The Framework, which was approved at IFAD's May 2011 session, highlights climate change as one of a number of new elements in the global environment that must be considered for rural poverty reduction.
The Framework also focuses on biodiversity, with efforts to document a relationship between biodiversity and crop yields.
October 2011: The International Fund for Agricultural Development (IFAD) has released its Strategic Framework for 2011-2015. One of the five strategic objectives of the Framework relates to improving resiliency for rural men and women to climate change, environmental degradation and market transformation, with a focus on both climate change adaptation and mitigation.
The Framework, which was approved at IFAD’s May 2011 session, was in response to a global context characterized by persistent problems and major changes, including volatile food prices, growing commercial investment in agriculture and increases in agro-based biofuels. It highlights climate change as one of a number of new elements in the global environment that must be considered for rural poverty reduction. These efforts will be guided by IFAD’s Climate Change Strategy.
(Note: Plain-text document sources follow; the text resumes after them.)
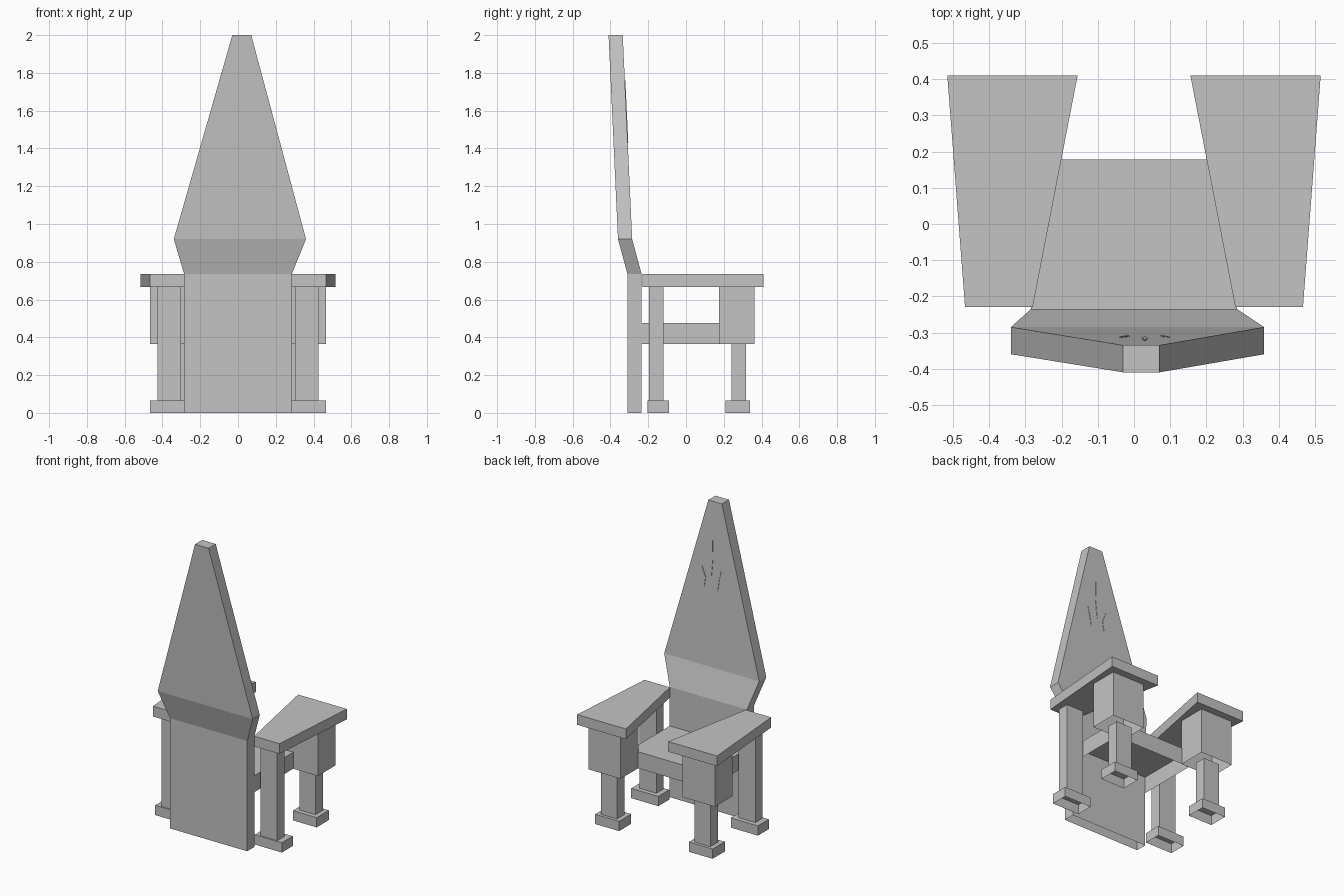
import bpy
import bmesh

cube = bpy.data.objects.get("Cube")
if cube:
    bpy.data.objects.remove(cube, do_unlink=True)

grey = bpy.data.materials.new("stone_grey")
grey.use_nodes = True
colour = (0.55, 0.55, 0.55, 1)
grey.diffuse_color = colour
grey.node_tree.nodes["Principled BSDF"].inputs["Base Color"].default_value = colour


def loft(name, rings, open_bottom=False):
    """Skin a stack of equal-sized rings, with flat caps."""
    bm = bmesh.new()
    loops = [[bm.verts.new(p) for p in ring] for ring in rings]
    n = len(loops[0])
    for low, high in zip(loops, loops[1:]):
        for i in range(n):
            j = (i + 1) % n
            bm.faces.new((low[i], low[j], high[j], high[i]))
    bm.faces.new(loops[-1])
    bottom = bm.faces.new(loops[0][::-1])
    bmesh.ops.recalc_face_normals(bm, faces=bm.faces)
    if open_bottom:
        bmesh.ops.delete(bm, geom=[bottom], context='FACES_ONLY')
    mesh = bpy.data.meshes.new(name)
    bm.to_mesh(mesh)
    bm.free()
    mesh.materials.append(grey)
    obj = bpy.data.objects.new(name, mesh)
    bpy.context.collection.objects.link(obj)
    return obj


def rect(x0, x1, y0, y1, z):
    return [(x0, y0, z), (x1, y0, z), (x1, y1, z), (x0, y1, z)]


def box(name, x0, x1, y0, y1, z0, z1, open_bottom=True):
    return loft(name, [rect(x0, x1, y0, y1, z) for z in (z0, z1)], open_bottom)


# Tall backrest, bent outward and tapering to a narrow top
loft("backrest", [
    rect(-0.285, 0.285, -0.31, -0.235, 0),
    rect(-0.285, 0.285, -0.31, -0.235, 0.735),
    rect(-0.34, 0.36, -0.36, -0.285, 0.92),
    rect(-0.03, 0.07, -0.41, -0.335, 2.0),
], True)

# Seat
box("seat", -0.285, 0.285, -0.235, 0.178, 0.365, 0.475)

# Arms, front blocks, legs and feet on both sides
for side, s in (("left", 1), ("right", -1)):
    plan = [(0.28, -0.23), (0.467, -0.23), (0.516, 0.41), (0.156, 0.41)]
    loft(side + "_armrest", [[(s * x, y, z) for x, y in plan] for z in (0.667, 0.735)])

    def part(name, centre, half, y0, y1, z0, z1):
        box(side + name, s * centre - half, s * centre + half, y0, y1, z0, z1)

    part("_arm_block", 0.348, 0.119, 0.175, 0.362, 0.365, 0.667)
    part("_front_leg", 0.345, 0.058, 0.24, 0.318, 0.065, 0.365)
    part("_front_foot", 0.345, 0.088, 0.21, 0.338, 0, 0.065)
    part("_rear_leg", 0.365, 0.062, -0.197, -0.12, 0.065, 0.667)
    part("_rear_foot", 0.367, 0.1, -0.205, -0.09, 0, 0.065)


# Slim three-pronged relief on the inner face of the backrest
def relief_y(z):
    return -0.285 - 0.05 * (z - 0.92) / 1.08


for name, x, lean, z0, z1 in (("centre", 0.03, 0, 1.5, 1.76),
                              ("left", 0.08, 0.02, 1.43, 1.56),
                              ("right", -0.02, -0.02, 1.43, 1.56)):
    mid = (z0 + z1) / 2
    outline = [(x, z0), (x + 0.008, mid), (x + lean, z1), (x - 0.008, mid)]
    loft(name + "_relief", [[(px, relief_y(z) + d, z) for px, z in outline]
                            for d in (-0.002, 0.003)])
The Framework notes that, while adaptation is feasible, efforts are hindered by a lack of access to resources to enable small agricultural producers to access technology, knowledge and assets to reduce environmental risk. Furthermore, it underscores that adequate insurance is not available against the risks and shocks posed by climate and market conditions. The Framework emphasizes opportunities to engage with private donors including large foundations, such as the Rockefeller Foundation, which funds climate adaptation in Africa. The Framework also stresses the need to build innovation, learning and scaling up into climate change and other efforts to respond to changing contexts. The Framework concludes with a call to systematically pursue sustainability and climate change adaptation and mitigation in all projects and programmes.
The Framework also focuses on biodiversity, with efforts to document a relationship between biodiversity and crop yields, noting that one in every five plant species is threatened by extinction. It stresses new work on the economic value of biodiversity and soil quality and calls for a more sustainable approach to agriculture. [Publication: IFAD Strategic Framework 2011-2015] [IFAD Press Release]